*** Opening DATASET EXTRACT ***
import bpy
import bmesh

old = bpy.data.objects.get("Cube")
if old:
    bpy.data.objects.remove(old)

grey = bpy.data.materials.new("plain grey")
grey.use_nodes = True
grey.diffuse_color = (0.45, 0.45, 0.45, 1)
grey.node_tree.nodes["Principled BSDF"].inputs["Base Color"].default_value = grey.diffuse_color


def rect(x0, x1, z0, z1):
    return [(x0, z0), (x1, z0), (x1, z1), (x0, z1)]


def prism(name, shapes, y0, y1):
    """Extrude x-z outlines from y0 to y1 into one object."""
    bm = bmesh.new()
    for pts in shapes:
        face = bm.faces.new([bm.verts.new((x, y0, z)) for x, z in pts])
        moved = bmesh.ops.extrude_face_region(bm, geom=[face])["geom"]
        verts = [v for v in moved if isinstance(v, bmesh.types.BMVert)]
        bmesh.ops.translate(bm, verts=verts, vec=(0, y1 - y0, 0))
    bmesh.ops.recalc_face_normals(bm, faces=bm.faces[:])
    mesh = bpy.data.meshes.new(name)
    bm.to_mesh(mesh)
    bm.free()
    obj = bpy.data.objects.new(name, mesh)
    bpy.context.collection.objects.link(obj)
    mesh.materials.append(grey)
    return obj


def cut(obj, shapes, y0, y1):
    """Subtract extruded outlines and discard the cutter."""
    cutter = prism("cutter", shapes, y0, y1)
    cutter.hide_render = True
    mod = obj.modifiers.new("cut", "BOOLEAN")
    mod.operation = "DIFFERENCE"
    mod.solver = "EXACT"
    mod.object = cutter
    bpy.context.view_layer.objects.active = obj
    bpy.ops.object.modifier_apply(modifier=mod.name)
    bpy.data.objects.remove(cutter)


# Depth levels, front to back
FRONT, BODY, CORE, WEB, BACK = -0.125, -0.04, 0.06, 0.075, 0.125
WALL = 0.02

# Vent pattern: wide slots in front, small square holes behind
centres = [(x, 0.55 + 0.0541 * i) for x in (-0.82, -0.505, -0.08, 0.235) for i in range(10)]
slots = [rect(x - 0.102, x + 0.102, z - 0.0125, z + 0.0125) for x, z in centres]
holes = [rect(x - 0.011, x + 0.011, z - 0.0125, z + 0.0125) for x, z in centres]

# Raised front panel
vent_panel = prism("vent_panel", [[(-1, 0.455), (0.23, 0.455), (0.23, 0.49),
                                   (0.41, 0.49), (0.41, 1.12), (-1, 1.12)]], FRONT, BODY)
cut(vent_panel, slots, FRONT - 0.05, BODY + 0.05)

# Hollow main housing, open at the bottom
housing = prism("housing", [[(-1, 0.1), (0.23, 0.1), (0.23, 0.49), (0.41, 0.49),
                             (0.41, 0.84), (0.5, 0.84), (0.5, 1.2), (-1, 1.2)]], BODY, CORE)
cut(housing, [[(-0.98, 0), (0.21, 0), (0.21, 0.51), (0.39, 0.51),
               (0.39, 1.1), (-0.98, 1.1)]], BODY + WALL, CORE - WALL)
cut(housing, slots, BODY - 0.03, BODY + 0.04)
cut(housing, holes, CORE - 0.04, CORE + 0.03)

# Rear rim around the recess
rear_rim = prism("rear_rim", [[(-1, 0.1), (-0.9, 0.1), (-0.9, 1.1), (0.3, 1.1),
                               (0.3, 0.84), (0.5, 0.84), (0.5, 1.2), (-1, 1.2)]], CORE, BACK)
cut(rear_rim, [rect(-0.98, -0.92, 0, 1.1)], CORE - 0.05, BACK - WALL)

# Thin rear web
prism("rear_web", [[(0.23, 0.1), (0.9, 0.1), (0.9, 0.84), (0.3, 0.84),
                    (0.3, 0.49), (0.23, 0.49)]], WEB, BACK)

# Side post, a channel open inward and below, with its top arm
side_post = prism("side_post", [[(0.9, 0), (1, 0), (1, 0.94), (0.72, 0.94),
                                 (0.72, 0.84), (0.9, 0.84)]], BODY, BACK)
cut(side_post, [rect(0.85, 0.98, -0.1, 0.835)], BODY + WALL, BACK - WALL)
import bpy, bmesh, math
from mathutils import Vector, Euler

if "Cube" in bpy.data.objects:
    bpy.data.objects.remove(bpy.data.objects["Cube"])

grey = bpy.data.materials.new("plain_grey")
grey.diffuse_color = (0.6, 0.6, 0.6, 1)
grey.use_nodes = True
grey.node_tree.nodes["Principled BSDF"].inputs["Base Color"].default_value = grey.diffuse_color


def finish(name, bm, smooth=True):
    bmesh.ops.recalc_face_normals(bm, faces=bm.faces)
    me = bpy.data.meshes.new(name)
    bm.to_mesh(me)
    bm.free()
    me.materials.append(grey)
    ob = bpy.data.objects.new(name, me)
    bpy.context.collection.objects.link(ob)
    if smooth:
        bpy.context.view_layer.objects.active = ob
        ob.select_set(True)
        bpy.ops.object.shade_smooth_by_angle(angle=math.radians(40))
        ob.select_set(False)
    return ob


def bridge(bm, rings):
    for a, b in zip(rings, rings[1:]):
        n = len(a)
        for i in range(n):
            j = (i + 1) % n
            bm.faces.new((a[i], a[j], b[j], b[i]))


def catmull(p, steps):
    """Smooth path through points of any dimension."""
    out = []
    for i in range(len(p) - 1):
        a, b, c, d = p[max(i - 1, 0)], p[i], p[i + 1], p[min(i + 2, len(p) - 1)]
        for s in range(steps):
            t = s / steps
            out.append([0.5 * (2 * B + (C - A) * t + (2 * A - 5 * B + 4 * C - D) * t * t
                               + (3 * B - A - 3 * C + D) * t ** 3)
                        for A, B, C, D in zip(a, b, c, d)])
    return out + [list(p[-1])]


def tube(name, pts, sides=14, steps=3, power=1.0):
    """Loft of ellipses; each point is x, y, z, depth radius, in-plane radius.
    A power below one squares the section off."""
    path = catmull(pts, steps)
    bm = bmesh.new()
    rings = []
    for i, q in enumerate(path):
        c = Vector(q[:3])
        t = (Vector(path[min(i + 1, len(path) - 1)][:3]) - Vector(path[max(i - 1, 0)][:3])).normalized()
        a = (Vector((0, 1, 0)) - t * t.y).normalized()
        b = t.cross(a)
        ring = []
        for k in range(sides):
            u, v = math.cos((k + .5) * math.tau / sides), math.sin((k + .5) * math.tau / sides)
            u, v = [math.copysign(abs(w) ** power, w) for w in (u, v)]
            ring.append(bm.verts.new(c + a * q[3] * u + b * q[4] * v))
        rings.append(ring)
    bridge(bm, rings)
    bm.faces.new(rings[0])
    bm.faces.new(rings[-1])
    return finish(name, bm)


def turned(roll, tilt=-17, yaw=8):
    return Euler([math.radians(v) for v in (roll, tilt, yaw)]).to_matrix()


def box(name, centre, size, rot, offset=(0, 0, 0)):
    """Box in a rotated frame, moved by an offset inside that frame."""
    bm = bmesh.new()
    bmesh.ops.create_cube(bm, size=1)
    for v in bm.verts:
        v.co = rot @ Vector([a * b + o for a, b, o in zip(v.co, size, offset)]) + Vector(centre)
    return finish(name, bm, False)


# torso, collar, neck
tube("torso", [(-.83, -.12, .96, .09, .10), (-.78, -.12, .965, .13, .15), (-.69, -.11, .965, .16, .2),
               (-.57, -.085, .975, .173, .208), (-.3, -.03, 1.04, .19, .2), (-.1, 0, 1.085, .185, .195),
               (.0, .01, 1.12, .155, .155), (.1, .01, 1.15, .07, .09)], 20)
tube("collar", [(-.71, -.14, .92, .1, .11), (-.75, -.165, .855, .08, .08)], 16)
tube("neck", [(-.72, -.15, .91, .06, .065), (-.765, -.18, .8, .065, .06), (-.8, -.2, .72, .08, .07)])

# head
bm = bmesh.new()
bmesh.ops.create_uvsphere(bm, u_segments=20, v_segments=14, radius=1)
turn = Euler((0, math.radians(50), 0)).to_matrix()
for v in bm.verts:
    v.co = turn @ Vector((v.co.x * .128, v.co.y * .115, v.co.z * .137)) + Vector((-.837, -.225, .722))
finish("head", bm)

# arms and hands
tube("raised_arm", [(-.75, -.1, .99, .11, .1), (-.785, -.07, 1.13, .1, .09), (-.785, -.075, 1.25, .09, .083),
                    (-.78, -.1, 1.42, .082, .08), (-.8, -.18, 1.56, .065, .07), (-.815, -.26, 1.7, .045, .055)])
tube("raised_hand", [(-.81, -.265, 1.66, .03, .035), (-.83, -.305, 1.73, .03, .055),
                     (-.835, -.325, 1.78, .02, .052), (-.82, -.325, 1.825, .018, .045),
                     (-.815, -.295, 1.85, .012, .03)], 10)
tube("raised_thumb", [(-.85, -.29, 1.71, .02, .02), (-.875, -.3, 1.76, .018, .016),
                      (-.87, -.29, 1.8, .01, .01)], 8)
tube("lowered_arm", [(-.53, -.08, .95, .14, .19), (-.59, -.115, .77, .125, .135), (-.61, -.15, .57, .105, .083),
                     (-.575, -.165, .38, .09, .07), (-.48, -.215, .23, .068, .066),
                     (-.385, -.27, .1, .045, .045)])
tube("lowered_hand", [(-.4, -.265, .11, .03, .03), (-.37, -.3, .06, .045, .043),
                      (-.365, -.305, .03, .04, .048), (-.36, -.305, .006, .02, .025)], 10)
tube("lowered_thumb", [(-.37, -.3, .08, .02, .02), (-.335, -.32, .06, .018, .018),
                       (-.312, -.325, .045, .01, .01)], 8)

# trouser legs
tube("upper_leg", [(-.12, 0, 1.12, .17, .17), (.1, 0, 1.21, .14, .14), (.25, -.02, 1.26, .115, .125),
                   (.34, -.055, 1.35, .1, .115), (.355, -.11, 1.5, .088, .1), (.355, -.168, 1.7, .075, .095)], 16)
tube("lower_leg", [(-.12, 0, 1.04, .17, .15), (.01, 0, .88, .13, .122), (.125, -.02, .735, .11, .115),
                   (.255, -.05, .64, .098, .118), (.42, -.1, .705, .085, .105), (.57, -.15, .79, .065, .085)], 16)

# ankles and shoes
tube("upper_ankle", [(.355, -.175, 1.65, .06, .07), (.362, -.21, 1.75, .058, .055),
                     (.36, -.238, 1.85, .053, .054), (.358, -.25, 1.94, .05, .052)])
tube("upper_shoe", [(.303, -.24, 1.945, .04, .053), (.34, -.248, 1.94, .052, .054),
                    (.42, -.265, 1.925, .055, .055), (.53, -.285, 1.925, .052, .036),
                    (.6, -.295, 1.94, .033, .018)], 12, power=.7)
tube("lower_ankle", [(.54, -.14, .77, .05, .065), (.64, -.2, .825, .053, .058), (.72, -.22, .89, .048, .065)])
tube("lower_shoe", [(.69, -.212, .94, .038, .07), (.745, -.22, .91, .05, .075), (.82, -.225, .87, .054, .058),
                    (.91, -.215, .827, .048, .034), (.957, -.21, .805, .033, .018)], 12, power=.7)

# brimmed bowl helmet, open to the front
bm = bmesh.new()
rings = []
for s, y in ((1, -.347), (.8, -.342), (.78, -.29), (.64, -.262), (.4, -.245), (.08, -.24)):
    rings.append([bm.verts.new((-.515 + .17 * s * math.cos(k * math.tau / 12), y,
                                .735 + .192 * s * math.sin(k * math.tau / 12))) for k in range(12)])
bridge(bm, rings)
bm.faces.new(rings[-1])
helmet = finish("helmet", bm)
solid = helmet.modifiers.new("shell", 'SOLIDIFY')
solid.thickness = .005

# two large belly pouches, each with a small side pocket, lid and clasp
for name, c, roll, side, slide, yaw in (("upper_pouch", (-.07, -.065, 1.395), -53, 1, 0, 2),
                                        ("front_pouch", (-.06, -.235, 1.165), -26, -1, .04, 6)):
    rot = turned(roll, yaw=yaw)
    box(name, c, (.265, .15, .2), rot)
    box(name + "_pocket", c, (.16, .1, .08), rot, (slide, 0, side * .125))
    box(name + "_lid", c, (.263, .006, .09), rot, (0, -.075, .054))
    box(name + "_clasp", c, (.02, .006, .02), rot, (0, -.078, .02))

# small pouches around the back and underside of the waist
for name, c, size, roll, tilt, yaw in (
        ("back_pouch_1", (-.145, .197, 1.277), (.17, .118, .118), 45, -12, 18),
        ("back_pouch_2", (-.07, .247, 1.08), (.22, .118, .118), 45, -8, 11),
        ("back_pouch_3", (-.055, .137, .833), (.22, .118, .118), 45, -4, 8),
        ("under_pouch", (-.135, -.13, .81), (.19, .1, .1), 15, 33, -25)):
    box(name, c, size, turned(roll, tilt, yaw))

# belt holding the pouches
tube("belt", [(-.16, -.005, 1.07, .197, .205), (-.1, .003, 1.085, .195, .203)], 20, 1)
*** Closing DATASET EXTRACT ***
* [WHAT YOU HAVE TO DO] Check each line above for the word "objects", and copy the lines where it appears.

* [ANSWER FOR THIS EXERCISE]
old = bpy.data.objects.get("Cube")
    bpy.data.objects.remove(old)
    obj = bpy.data.objects.new(name, mesh)
    bpy.context.collection.objects.link(obj)
    bpy.context.view_layer.objects.active = obj
    bpy.data.objects.remove(cutter)
if "Cube" in bpy.data.objects:
    bpy.data.objects.remove(bpy.data.objects["Cube"])
    ob = bpy.data.objects.new(name, me)
    bpy.context.collection.objects.link(ob)
        bpy.context.view_layer.objects.active = ob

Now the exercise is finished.